Segment Start: MATERIAL PROVIDED

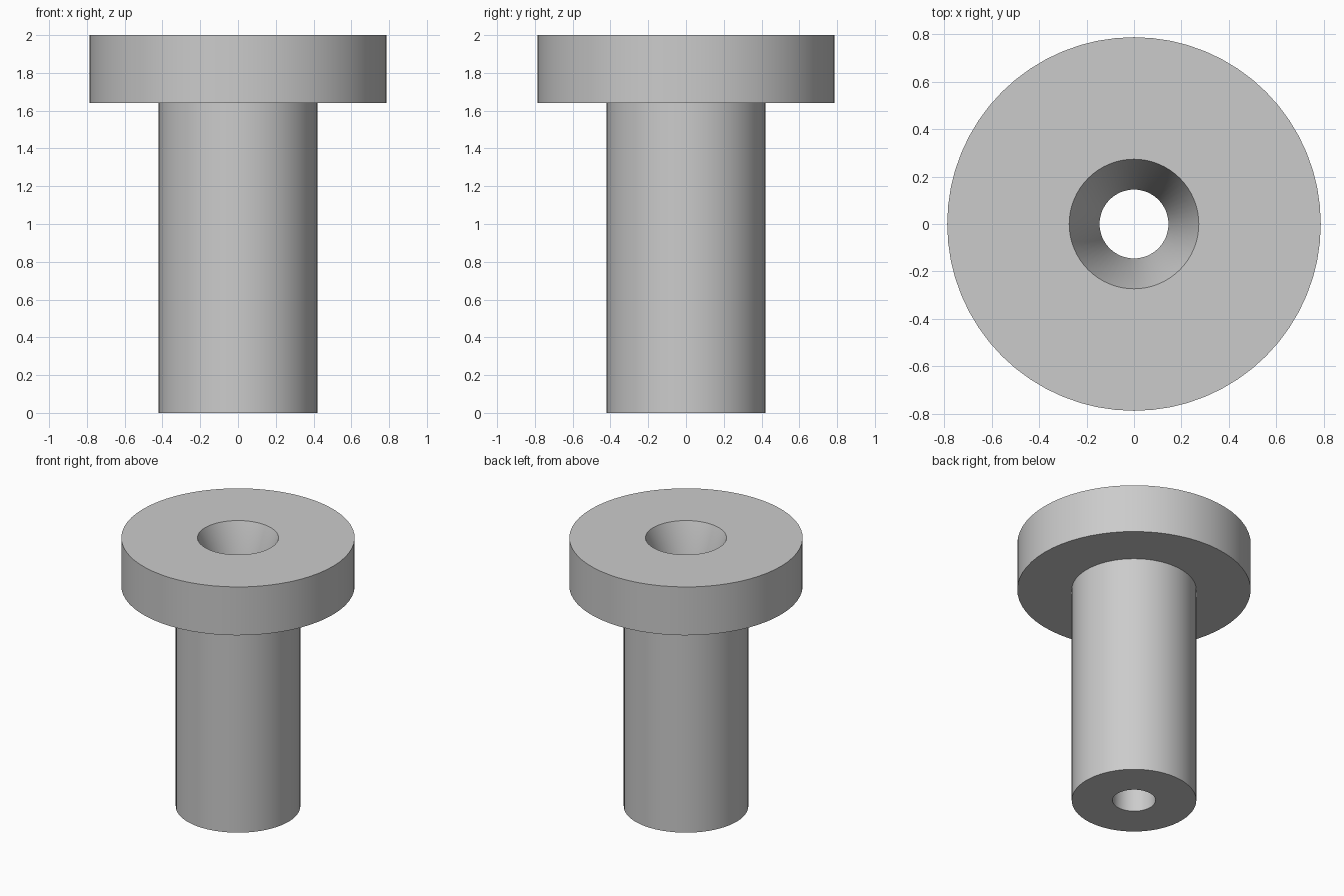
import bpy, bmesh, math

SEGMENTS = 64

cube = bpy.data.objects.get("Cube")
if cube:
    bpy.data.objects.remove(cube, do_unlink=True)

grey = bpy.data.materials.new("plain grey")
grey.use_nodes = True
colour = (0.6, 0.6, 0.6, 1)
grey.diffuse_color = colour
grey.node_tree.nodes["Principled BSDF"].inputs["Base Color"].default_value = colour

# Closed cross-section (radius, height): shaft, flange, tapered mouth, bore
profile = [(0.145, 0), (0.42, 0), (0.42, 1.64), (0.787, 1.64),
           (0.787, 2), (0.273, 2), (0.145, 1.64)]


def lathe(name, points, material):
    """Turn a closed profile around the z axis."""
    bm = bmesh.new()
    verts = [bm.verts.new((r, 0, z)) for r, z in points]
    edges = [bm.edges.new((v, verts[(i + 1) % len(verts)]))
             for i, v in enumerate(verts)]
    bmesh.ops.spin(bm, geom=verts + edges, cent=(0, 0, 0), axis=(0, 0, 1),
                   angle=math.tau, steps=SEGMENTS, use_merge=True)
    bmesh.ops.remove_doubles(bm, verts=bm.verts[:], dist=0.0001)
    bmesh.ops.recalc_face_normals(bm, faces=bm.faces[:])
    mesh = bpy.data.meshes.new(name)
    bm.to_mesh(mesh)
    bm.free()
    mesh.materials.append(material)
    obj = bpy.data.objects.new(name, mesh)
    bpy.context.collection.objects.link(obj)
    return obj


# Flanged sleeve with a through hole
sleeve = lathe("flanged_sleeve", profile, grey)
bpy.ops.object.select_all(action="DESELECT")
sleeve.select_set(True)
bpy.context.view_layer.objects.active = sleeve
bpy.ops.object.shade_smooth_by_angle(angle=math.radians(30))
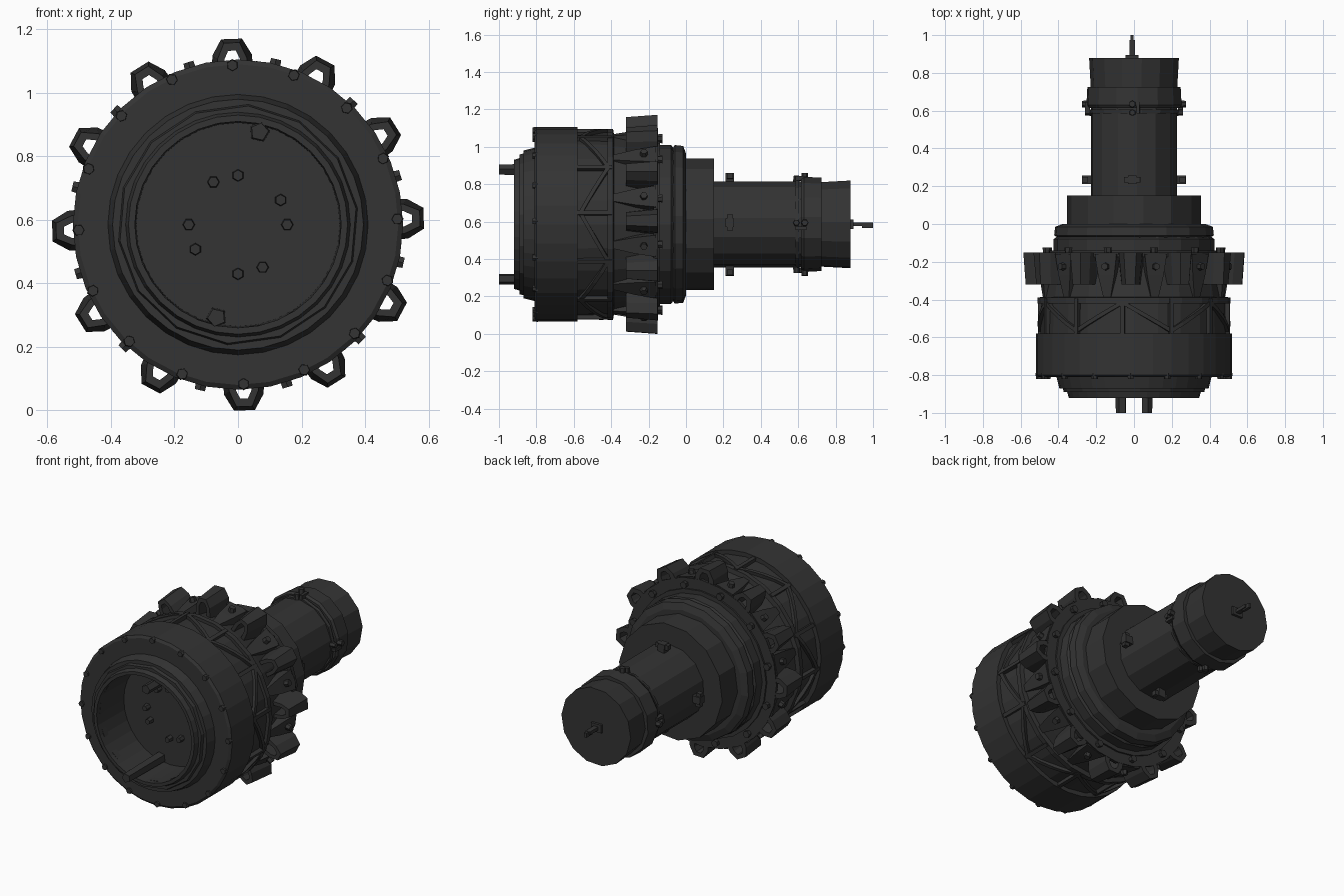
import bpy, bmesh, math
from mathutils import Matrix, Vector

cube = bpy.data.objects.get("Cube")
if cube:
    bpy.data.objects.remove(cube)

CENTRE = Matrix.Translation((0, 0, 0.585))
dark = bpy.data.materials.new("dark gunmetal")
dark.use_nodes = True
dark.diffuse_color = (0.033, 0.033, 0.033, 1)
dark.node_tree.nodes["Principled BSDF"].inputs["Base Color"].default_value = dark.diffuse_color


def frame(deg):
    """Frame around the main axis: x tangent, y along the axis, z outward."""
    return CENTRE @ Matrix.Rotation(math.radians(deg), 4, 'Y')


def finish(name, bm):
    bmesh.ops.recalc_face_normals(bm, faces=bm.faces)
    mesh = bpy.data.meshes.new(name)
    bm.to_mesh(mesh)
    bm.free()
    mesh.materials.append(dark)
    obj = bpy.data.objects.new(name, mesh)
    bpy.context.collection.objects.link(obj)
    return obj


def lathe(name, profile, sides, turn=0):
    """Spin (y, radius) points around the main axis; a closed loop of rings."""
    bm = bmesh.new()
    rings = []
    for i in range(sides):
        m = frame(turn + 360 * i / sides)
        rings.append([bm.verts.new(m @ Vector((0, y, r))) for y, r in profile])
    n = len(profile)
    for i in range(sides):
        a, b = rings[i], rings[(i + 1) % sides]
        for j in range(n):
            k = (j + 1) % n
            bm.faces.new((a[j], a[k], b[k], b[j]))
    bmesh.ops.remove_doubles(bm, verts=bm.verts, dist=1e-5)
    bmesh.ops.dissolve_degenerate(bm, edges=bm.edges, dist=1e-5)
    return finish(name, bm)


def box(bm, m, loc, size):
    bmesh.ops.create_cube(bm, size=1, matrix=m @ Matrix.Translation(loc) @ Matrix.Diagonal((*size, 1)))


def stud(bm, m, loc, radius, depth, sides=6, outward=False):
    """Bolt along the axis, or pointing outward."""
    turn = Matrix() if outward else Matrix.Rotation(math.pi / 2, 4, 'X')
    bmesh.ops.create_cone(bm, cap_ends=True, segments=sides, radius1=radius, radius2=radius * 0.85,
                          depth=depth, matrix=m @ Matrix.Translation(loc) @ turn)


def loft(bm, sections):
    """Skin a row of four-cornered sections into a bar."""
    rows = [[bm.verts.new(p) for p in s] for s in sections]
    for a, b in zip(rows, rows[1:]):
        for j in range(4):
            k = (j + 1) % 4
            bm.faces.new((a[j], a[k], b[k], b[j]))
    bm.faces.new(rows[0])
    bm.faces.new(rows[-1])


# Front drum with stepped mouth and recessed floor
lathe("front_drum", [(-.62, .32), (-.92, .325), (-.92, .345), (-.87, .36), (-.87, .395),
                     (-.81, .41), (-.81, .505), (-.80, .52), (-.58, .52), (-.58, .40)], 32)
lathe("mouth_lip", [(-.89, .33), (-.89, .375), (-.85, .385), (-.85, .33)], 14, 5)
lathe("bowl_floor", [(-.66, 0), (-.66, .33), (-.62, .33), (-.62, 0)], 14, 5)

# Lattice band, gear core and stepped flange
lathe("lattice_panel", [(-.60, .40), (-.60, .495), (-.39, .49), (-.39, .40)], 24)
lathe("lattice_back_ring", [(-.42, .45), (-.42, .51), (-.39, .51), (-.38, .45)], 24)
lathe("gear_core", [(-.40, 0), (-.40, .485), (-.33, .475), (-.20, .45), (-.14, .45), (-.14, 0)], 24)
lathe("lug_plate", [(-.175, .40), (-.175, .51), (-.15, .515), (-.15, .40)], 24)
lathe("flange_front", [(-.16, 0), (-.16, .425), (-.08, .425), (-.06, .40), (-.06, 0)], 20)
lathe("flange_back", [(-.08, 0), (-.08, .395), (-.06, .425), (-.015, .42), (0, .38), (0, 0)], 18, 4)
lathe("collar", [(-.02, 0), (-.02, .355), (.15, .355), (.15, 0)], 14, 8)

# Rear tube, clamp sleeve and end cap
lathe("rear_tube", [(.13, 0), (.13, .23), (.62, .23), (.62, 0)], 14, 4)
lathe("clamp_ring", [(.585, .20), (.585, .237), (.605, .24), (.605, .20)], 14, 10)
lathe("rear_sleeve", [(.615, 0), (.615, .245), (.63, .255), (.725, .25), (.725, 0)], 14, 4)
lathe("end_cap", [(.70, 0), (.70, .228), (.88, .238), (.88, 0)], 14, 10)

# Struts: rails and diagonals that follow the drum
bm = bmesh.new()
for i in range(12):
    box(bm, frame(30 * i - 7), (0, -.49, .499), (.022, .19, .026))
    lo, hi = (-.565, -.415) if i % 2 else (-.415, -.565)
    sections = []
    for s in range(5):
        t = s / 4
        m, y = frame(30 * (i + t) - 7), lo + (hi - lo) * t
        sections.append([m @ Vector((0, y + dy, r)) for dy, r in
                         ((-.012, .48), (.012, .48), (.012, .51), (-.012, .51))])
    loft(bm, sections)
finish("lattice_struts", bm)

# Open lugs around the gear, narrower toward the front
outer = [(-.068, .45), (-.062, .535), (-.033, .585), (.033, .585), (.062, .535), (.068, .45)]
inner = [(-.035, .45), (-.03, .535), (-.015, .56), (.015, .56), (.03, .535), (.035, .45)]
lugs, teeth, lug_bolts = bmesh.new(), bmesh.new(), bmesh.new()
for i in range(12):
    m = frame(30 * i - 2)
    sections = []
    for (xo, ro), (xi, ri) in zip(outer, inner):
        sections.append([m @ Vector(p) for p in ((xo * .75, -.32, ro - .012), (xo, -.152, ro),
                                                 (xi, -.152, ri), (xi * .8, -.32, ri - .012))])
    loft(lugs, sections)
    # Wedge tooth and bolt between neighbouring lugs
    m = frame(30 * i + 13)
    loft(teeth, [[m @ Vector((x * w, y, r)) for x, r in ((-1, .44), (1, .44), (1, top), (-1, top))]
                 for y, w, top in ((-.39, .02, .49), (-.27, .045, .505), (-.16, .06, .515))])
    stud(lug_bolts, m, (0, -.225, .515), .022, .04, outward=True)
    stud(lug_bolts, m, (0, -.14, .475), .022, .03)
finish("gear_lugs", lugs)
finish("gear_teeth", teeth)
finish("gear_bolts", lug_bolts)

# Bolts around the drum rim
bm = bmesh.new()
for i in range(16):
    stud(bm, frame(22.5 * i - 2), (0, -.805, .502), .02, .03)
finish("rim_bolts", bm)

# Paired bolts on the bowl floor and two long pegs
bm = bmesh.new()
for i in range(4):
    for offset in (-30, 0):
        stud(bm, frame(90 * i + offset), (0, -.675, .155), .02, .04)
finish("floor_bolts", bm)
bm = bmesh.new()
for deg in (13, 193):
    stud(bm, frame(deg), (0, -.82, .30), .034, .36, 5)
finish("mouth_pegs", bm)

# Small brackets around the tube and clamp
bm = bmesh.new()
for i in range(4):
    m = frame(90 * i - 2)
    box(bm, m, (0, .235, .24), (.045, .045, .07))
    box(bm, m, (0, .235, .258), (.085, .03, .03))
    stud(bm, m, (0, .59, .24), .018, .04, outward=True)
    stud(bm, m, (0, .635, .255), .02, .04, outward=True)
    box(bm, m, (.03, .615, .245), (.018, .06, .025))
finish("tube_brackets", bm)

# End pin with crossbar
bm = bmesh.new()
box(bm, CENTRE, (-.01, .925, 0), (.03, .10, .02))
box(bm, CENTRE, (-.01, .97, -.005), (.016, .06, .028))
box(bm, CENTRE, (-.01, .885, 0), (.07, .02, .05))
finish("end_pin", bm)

Segment End: MATERIAL PROVIDED

◆ **WHAT IS NEEDED**:
Only a number belongs in the answer: state how many lines of the entries above hold "Matrix".

◆ **EXERCISE RESULT**:
6